┌─ Input data

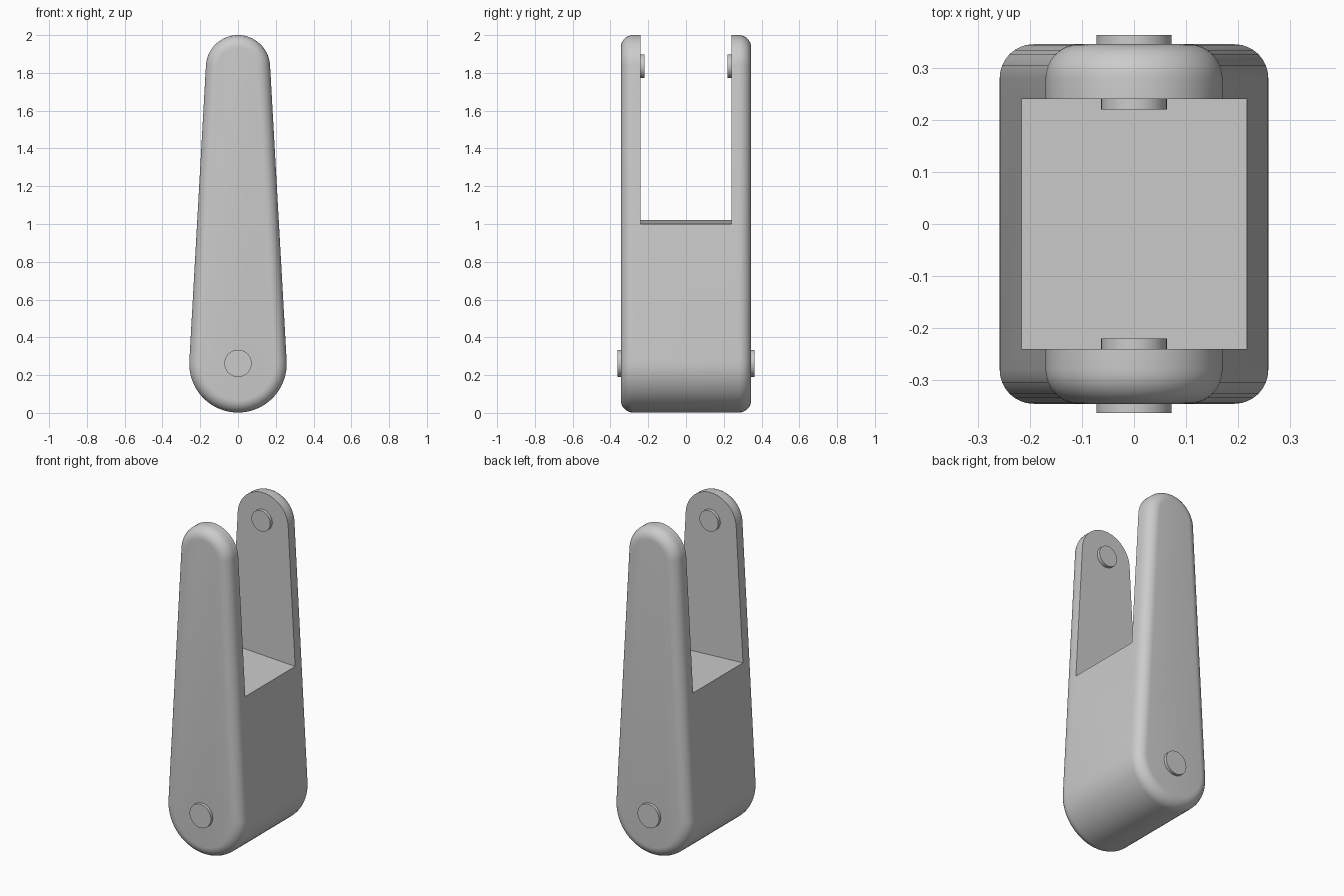
import bpy, bmesh
from math import sin, cos, pi, asin

cube = bpy.data.objects.get("Cube")
if cube:
    bpy.data.objects.remove(cube, do_unlink=True)

grey = bpy.data.materials.new("plain grey")
grey.use_nodes = True
grey.diffuse_color = (0.6, 0.6, 0.6, 1)
grey.node_tree.nodes["Principled BSDF"].inputs["Base Color"].default_value = (0.6, 0.6, 0.6, 1)

LOW_Z, LOW_R = 0.26, 0.258      # lower rounded end
TOP_Z, TOP_R = 1.83, 0.17       # upper rounded end
HALF_Y, ROUND = 0.345, 0.065    # half depth and edge rounding
GAP = 0.24                      # half width of the slot


def outline(inset, y, steps=32):
    """Tapered capsule outline, moved inwards by inset."""
    tilt = asin((LOW_R - TOP_R) / (TOP_Z - LOW_Z))
    pts = []
    for z, r, start, sweep in ((TOP_Z, TOP_R, tilt, pi - 2 * tilt),
                               (LOW_Z, LOW_R, pi - tilt, pi + 2 * tilt)):
        for i in range(steps + 1):
            a = start + sweep * i / steps
            pts.append(((r - inset) * cos(a), y, z + (r - inset) * sin(a)))
    return pts


def loft(name, rings):
    """Skin a row of matching rings and cap both ends."""
    bm = bmesh.new()
    loops = [[bm.verts.new(p) for p in ring] for ring in rings]
    n = len(loops[0])
    for a, b in zip(loops, loops[1:]):
        for i in range(n):
            bm.faces.new((a[i], a[(i + 1) % n], b[(i + 1) % n], b[i]))
    bm.faces.new(loops[0])
    bm.faces.new(loops[-1])
    bmesh.ops.recalc_face_normals(bm, faces=bm.faces)
    mesh = bpy.data.meshes.new(name)
    bm.to_mesh(mesh)
    bm.free()
    mesh.materials.append(grey)
    obj = bpy.data.objects.new(name, mesh)
    bpy.context.collection.objects.link(obj)
    return obj


def activate(obj):
    bpy.ops.object.select_all(action='DESELECT')
    obj.select_set(True)
    bpy.context.view_layer.objects.active = obj


# Fork body with rounded front and back edges
quarter = [i / 8 * pi / 2 for i in range(9)]
front = [(ROUND * (1 - sin(a)), -HALF_Y + ROUND * (1 - cos(a))) for a in quarter]
back = [(inset, -y) for inset, y in reversed(front)]
body = loft("fork_body", [outline(inset, y) for inset, y in front + back])

# Slot between the arms, with a slightly sloping floor
cutter = loft("slot_cutter", [[(-0.4, y, 1.031), (0.4, y, 0.991),
                               (0.4, y, 2.2), (-0.4, y, 2.2)] for y in (-GAP, GAP)])
cutter.hide_render = True
slot = body.modifiers.new("slot", 'BOOLEAN')
slot.operation = 'DIFFERENCE'
slot.solver = 'EXACT'
slot.object = cutter
activate(body)
bpy.ops.object.modifier_apply(modifier="slot")
bpy.data.objects.remove(cutter, do_unlink=True)
bpy.ops.object.shade_smooth_by_angle()


# Pivot pins: outside at the bottom, inside the arms at the top
def pin(name, radius, z, y0, y1):
    rings = [[(radius * cos(i * pi / 24), y, z + radius * sin(i * pi / 24))
              for i in range(48)] for y in (y0, y1)]
    activate(loft(name, rings))
    bpy.ops.object.shade_smooth_by_angle()


for side, s in (("front", -1), ("back", 1)):
    pin(side + "_outer_pin", 0.072, 0.262, s * 0.33, s * 0.363)
    pin(side + "_inner_pin", 0.063, 1.835, s * 0.22, s * 0.26)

└─

● **Exercise instructions**
First drop every picture, then print the data above exactly as it stands.

● **Task result**
import bpy, bmesh
from math import sin, cos, pi, asin

cube = bpy.data.objects.get("Cube")
if cube:
    bpy.data.objects.remove(cube, do_unlink=True)

grey = bpy.data.materials.new("plain grey")
grey.use_nodes = True
grey.diffuse_color = (0.6, 0.6, 0.6, 1)
grey.node_tree.nodes["Principled BSDF"].inputs["Base Color"].default_value = (0.6, 0.6, 0.6, 1)

LOW_Z, LOW_R = 0.26, 0.258      # lower rounded end
TOP_Z, TOP_R = 1.83, 0.17       # upper rounded end
HALF_Y, ROUND = 0.345, 0.065    # half depth and edge rounding
GAP = 0.24                      # half width of the slot


def outline(inset, y, steps=32):
    """Tapered capsule outline, moved inwards by inset."""
    tilt = asin((LOW_R - TOP_R) / (TOP_Z - LOW_Z))
    pts = []
    for z, r, start, sweep in ((TOP_Z, TOP_R, tilt, pi - 2 * tilt),
                               (LOW_Z, LOW_R, pi - tilt, pi + 2 * tilt)):
        for i in range(steps + 1):
            a = start + sweep * i / steps
            pts.append(((r - inset) * cos(a), y, z + (r - inset) * sin(a)))
    return pts


def loft(name, rings):
    """Skin a row of matching rings and cap both ends."""
    bm = bmesh.new()
    loops = [[bm.verts.new(p) for p in ring] for ring in rings]
    n = len(loops[0])
    for a, b in zip(loops, loops[1:]):
        for i in range(n):
            bm.faces.new((a[i], a[(i + 1) % n], b[(i + 1) % n], b[i]))
    bm.faces.new(loops[0])
    bm.faces.new(loops[-1])
    bmesh.ops.recalc_face_normals(bm, faces=bm.faces)
    mesh = bpy.data.meshes.new(name)
    bm.to_mesh(mesh)
    bm.free()
    mesh.materials.append(grey)
    obj = bpy.data.objects.new(name, mesh)
    bpy.context.collection.objects.link(obj)
    return obj


def activate(obj):
    bpy.ops.object.select_all(action='DESELECT')
    obj.select_set(True)
    bpy.context.view_layer.objects.active = obj


# Fork body with rounded front and back edges
quarter = [i / 8 * pi / 2 for i in range(9)]
front = [(ROUND * (1 - sin(a)), -HALF_Y + ROUND * (1 - cos(a))) for a in quarter]
back = [(inset, -y) for inset, y in reversed(front)]
body = loft("fork_body", [outline(inset, y) for inset, y in front + back])

# Slot between the arms, with a slightly sloping floor
cutter = loft("slot_cutter", [[(-0.4, y, 1.031), (0.4, y, 0.991),
                               (0.4, y, 2.2), (-0.4, y, 2.2)] for y in (-GAP, GAP)])
cutter.hide_render = True
slot = body.modifiers.new("slot", 'BOOLEAN')
slot.operation = 'DIFFERENCE'
slot.solver = 'EXACT'
slot.object = cutter
activate(body)
bpy.ops.object.modifier_apply(modifier="slot")
bpy.data.objects.remove(cutter, do_unlink=True)
bpy.ops.object.shade_smooth_by_angle()


# Pivot pins: outside at the bottom, inside the arms at the top
def pin(name, radius, z, y0, y1):
    rings = [[(radius * cos(i * pi / 24), y, z + radius * sin(i * pi / 24))
              for i in range(48)] for y in (y0, y1)]
    activate(loft(name, rings))
    bpy.ops.object.shade_smooth_by_angle()


for side, s in (("front", -1), ("back", 1)):
    pin(side + "_outer_pin", 0.072, 0.262, s * 0.33, s * 0.363)
    pin(side + "_inner_pin", 0.063, 1.835, s * 0.22, s * 0.26)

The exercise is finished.